“Vegetation burn severities in the project area varied from low to high, but many areas contain trees killed or so severely damaged that they are not expected to survive,” she wrote.
The forest has launched a 30-day period, ending Jan. 6, for the public to comment on what should be covered in the draft environmental impact study on the logging. The study will guide a tentative decision expected in April and a final decision that could come in August.
The blaze, the largest in the Sierra Nevada’s recorded history, is believed to have started from a hunter’s illegal campfire near the confluence of the Tuolumne and Clavey rivers. The hunter has not been identified.
The salvage logging is in addition to the removal of trees in danger of toppling near roads, campgrounds and other places the public visits.
In the salvage areas, the forest staff plans to leave some dead, standing trees and downed logs for the benefit of wildlife that can live in burned landscapes.
The notice said many stands were overly dense before the fire and that logging would reduce the chances of future blazes.
Republican Rep. Tom McClintock, whose district includes the burn area, has introduced a bill that would waive the environmental review process for Rim salvage sales. The measure, which cleared the House Committee on Natural Resources last month, is opposed by environmental groups.

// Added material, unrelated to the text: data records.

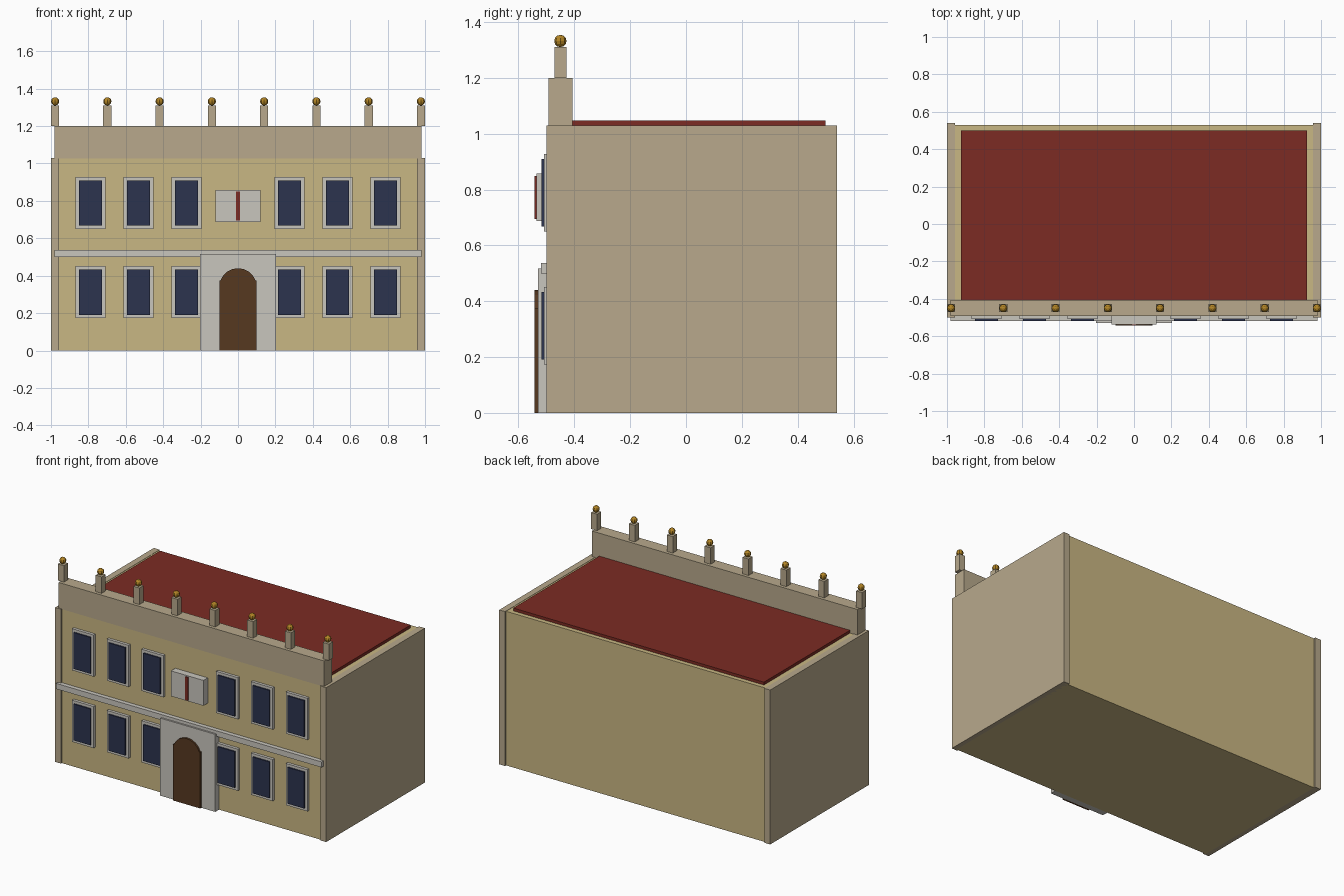
import bpy, bmesh, math

if "Cube" in bpy.data.objects:
    bpy.data.objects.remove(bpy.data.objects["Cube"])


def mat(name, rgb):
    m = bpy.data.materials.new(name)
    lin = [((c / 255 + 0.055) / 1.055) ** 2.4 for c in rgb]
    m.diffuse_color = (*lin, 1)
    m.use_nodes = True
    m.node_tree.nodes["Principled BSDF"].inputs["Base Color"].default_value = m.diffuse_color
    return m


SAND = mat("sand wall", (201, 183, 131))
STONE = mat("tan stone", (184, 169, 140))
TRIM = mat("pale trim", (201, 198, 190))
GLASS = mat("dark blue glass", (44, 51, 78))
WOOD = mat("brown wood", (86, 56, 32))
RED = mat("roof red", (124, 43, 35))
GOLD = mat("gold", (180, 134, 38))


def finish(bm, name, material):
    me = bpy.data.meshes.new(name)
    bmesh.ops.recalc_face_normals(bm, faces=bm.faces)
    bm.to_mesh(me)
    bm.free()
    me.materials.append(material)
    ob = bpy.data.objects.new(name, me)
    bpy.context.collection.objects.link(ob)
    return ob


def box(name, x, y, z, material):
    """Box from (min, max) ranges on each axis."""
    bm = bmesh.new()
    bmesh.ops.create_cube(bm, size=1)
    for v in bm.verts:
        v.co = [r[0] if c < 0 else r[1] for c, r in zip(v.co, (x, y, z))]
    return finish(bm, name, material)


# Main block and side walls
box("main_block", (-0.97, 0.97), (-0.49, 0.53), (0, 1.028), SAND)
for s in (-1, 1):
    box("side_wall", sorted((s * 0.957, s)), (-0.499, 0.541), (0, 1.03), STONE)

# Roof and front parapet
box("roof", (-0.925, 0.925), (-0.45, 0.50), (1.0, 1.047), RED)
box("parapet", (-0.98, 0.98), (-0.492, -0.407), (1.028, 1.2), STONE)

# Parapet posts with gold balls
for i in range(8):
    px = -0.978 + i * 1.956 / 7
    box("parapet_post", (px - 0.022, px + 0.022), (-0.471, -0.428), (1.2, 1.31), STONE)
    bm = bmesh.new()
    bmesh.ops.create_uvsphere(bm, u_segments=8, v_segments=6, radius=0.022)
    finish(bm, "post_ball", GOLD).location = (px, -0.45, 1.332)

# Windows: two storeys, three each side
for s in (-1, 1):
    for cx in (0.275, 0.532, 0.789):
        for cz in (0.312, 0.789):
            x = s * cx
            box("window_frame", (x - 0.08, x + 0.08), (-0.509, -0.48),
                (cz - 0.139, cz + 0.139), TRIM)
            box("window_pane", (x - 0.062, x + 0.062), (-0.518, -0.509),
                (cz - 0.121, cz + 0.121), GLASS)

# String course and door surround
box("string_course", (-0.98, 0.98), (-0.519, -0.48), (0.5, 0.537), TRIM)
box("door_surround", (-0.203, 0.203), (-0.53, -0.48), (0, 0.517), TRIM)

# Arched door, extruded from its outline
r, zc, spring = 0.1, 0.34, 0.375
a0 = math.asin((spring - zc) / r)
pts = [(-r, 0), (r, 0), (r, spring)]
pts += [(r * math.cos(a), zc + r * math.sin(a))
        for a in (a0 + (math.pi - 2 * a0) * i / 8 for i in range(9))]
pts.append((-r, spring))
bm = bmesh.new()
face = bm.faces.new([bm.verts.new((x, -0.542, z)) for x, z in pts])
ext = bmesh.ops.extrude_face_region(bm, geom=[face])
bmesh.ops.translate(bm, vec=(0, 0.013, 0),
                    verts=[g for g in ext["geom"] if isinstance(g, bmesh.types.BMVert)])
finish(bm, "arched_door", WOOD)

# Central panel with red stripe
box("central_panel", (-0.12, 0.12), (-0.536, -0.48), (0.688, 0.857), TRIM)
box("panel_stripe", (-0.01, 0.01), (-0.542, -0.536), (0.695, 0.849), RED)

The bill also had called for logging in Yosemite, but McClintock dropped that language in the face of protest.